In 2006, no one knew anything about Plies. He’d not been out that long and he didn’t have many hits. But one incident put him on the map. During a concert in 2006, reports allege that after Plies turned off his microphone, a fight ensued and some people got shot.
Tory Denard Carnegie and Ronnell Lawrence Lavatte, two of Washington’s security guards, pulled out guns and began to use them. Billy Dee Williams, Michael Lamar Daymon, Edwin Devasco Faircloth, Steve Ruben Jean-Jacques and Dorian Shannel Johnson were all victims of the shooting, being hit in various parts of their bodies. Along with their attorney, Christopher Chestnut out of Florida, the group is suing Plies, whose real name is Algernod Lanier Washington (That’s quite a name for a “goon,” don’t you think? Sort of like Robbie Van Winkle and Marshall Mathers).
Plies pleaded no contest to possession of a concealed firearm and didn’t serve any time in prison. It’s interesting how the big guy always gets out of trouble, while the entourage takes the heat and packs it too. According to court documents, both of the security guards pleaded no contest to criminal charges and were sent to prison. Chestnut, the group’s attorney, alleges that Plies is also liable for the activities of his entourage, and that his record label and night club should be liable as well. Chestnut further argues that Plies should have known that guns were not allowed in the club and that his employees had them.
The point in talking about this case, which is still in court and was filed last year, is to notice how the shooting boosted Plies and his “rep” in the hip hop industry. According to those familiar with the case, Plies signed a new record deal and gained a great deal of popularity after the shooting. I find it a bit odd that real life violence can strengthen the fantasized persona that many rappers seem to embrace. The idea that black male incarceration and murder has been marketed to corporate America should probably concern all of us.

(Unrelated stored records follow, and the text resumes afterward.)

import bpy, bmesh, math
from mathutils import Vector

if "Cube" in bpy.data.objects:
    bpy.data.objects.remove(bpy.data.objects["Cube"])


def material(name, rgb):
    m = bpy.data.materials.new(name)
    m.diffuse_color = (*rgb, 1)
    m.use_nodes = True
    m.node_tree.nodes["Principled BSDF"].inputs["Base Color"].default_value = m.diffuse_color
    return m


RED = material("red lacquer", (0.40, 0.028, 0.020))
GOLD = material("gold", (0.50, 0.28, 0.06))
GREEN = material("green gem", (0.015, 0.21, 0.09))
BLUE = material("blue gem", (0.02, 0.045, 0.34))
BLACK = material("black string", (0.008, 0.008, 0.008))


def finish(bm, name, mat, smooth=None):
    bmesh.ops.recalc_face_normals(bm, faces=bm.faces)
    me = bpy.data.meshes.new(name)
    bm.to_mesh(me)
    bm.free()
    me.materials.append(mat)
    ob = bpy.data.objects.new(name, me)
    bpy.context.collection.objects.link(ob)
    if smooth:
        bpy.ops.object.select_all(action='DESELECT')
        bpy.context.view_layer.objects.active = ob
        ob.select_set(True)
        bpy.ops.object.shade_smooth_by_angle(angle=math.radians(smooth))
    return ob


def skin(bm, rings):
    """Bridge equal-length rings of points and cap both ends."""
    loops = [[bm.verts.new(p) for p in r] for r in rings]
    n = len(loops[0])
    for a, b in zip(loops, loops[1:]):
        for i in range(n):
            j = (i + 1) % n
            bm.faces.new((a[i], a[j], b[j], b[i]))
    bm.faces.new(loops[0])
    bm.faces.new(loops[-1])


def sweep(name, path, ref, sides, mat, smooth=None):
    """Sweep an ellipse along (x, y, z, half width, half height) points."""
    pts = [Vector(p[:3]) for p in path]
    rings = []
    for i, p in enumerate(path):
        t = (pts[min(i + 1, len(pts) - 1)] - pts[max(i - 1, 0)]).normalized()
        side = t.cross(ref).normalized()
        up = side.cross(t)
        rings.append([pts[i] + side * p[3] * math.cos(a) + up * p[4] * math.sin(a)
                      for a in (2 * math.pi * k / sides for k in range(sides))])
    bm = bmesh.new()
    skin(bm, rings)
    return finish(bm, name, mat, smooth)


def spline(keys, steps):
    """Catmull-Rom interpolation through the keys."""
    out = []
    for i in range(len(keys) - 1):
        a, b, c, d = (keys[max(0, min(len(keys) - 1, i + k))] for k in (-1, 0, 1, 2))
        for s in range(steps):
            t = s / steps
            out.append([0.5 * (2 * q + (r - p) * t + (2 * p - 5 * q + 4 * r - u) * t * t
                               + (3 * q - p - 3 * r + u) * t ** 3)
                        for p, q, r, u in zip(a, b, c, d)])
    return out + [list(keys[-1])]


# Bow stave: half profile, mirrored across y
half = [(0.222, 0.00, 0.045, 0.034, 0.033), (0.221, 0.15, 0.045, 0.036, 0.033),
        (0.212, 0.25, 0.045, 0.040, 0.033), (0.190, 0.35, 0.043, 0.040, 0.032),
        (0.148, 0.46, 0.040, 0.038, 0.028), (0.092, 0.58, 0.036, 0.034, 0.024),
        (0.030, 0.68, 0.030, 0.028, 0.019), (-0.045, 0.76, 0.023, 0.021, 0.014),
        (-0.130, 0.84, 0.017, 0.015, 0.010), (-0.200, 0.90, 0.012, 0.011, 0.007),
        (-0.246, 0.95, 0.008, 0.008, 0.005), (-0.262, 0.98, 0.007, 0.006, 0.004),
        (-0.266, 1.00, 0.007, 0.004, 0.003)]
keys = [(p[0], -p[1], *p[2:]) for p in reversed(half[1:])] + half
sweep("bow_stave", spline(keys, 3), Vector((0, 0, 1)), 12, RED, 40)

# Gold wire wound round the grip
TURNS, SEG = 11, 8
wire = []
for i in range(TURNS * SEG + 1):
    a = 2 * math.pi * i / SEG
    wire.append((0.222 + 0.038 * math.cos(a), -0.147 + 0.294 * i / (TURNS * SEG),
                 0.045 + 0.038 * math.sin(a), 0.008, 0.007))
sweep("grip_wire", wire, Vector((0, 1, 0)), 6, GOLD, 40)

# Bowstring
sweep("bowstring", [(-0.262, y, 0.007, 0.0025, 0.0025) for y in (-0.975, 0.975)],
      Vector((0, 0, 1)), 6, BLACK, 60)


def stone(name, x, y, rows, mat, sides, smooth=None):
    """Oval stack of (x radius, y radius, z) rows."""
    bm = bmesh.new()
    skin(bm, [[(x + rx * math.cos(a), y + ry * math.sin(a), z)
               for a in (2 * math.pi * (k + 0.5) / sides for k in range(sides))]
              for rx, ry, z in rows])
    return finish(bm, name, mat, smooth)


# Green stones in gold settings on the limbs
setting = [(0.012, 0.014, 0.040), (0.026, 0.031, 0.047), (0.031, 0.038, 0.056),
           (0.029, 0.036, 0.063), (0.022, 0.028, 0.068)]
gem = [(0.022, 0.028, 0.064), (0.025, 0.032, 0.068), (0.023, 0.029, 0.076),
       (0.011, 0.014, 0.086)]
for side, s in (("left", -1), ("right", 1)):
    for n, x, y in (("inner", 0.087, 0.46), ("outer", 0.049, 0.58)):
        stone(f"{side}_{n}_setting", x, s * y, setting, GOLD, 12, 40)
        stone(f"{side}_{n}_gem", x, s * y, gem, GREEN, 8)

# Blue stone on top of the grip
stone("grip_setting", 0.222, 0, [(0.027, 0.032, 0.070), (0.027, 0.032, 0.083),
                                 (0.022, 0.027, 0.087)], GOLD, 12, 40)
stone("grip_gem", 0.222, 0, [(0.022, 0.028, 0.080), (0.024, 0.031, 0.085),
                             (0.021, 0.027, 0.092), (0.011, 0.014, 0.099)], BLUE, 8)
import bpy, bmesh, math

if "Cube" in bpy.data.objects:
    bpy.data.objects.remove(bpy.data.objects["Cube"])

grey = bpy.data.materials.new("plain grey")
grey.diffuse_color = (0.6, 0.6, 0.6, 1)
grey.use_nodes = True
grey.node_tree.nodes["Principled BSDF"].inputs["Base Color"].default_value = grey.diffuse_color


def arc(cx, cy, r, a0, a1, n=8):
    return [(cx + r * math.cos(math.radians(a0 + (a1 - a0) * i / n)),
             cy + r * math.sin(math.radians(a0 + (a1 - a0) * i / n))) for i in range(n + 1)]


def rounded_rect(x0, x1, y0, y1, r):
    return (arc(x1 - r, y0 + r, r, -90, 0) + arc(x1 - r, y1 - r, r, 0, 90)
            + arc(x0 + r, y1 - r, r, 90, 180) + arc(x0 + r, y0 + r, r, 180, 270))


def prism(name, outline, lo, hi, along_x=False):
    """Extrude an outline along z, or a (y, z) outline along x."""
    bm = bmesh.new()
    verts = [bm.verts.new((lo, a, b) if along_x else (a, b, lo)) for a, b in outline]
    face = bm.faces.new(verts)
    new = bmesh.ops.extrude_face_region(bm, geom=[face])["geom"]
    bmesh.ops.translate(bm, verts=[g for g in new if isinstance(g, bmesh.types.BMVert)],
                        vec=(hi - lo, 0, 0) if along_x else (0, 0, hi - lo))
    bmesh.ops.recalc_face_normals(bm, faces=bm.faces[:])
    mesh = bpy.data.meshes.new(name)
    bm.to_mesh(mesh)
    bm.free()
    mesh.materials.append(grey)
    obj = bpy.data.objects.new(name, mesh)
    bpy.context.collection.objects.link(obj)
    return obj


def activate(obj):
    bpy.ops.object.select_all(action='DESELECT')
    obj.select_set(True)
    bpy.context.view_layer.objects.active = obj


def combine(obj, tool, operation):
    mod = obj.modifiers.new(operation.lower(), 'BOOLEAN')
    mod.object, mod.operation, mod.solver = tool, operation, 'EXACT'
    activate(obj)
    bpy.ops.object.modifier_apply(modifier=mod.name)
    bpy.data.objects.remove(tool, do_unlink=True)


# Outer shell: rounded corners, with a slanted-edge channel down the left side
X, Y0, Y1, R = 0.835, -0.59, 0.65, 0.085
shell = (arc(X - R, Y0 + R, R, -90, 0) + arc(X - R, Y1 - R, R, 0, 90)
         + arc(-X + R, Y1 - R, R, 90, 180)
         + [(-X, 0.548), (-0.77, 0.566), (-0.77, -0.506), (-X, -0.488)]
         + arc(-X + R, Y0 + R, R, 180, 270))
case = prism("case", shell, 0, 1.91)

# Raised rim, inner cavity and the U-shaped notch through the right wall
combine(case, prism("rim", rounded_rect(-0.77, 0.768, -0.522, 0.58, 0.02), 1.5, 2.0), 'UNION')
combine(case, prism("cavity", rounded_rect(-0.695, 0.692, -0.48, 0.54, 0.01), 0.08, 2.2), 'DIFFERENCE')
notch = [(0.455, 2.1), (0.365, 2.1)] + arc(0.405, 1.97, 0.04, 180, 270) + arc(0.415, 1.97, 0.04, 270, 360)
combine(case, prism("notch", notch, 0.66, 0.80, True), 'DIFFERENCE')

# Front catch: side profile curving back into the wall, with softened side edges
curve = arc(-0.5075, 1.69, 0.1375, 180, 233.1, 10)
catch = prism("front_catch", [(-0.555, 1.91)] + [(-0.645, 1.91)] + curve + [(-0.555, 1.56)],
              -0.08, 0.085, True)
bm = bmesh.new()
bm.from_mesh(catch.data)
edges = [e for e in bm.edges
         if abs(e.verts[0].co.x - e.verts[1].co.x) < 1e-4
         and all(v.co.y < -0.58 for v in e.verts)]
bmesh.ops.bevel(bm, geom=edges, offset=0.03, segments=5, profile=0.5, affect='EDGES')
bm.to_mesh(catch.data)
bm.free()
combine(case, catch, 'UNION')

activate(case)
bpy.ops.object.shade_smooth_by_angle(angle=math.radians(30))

I don’t hate Plies, even when I make fun of him. In fact, his song, “Plenty Money,” is one of the nicer songs I’ve heard all year. But in this song, Plies sticks to his job of playing on all of the negative stereotypes of black men, consisting of murder, prison and financial irresponsibility. I am hopeful that perhaps one day, Plies and other artists who’ve gone to school and become intelligent human beings can stop being afraid of being smart. By being ignorant and violent in your behavior, you’re not representing what black men are all about.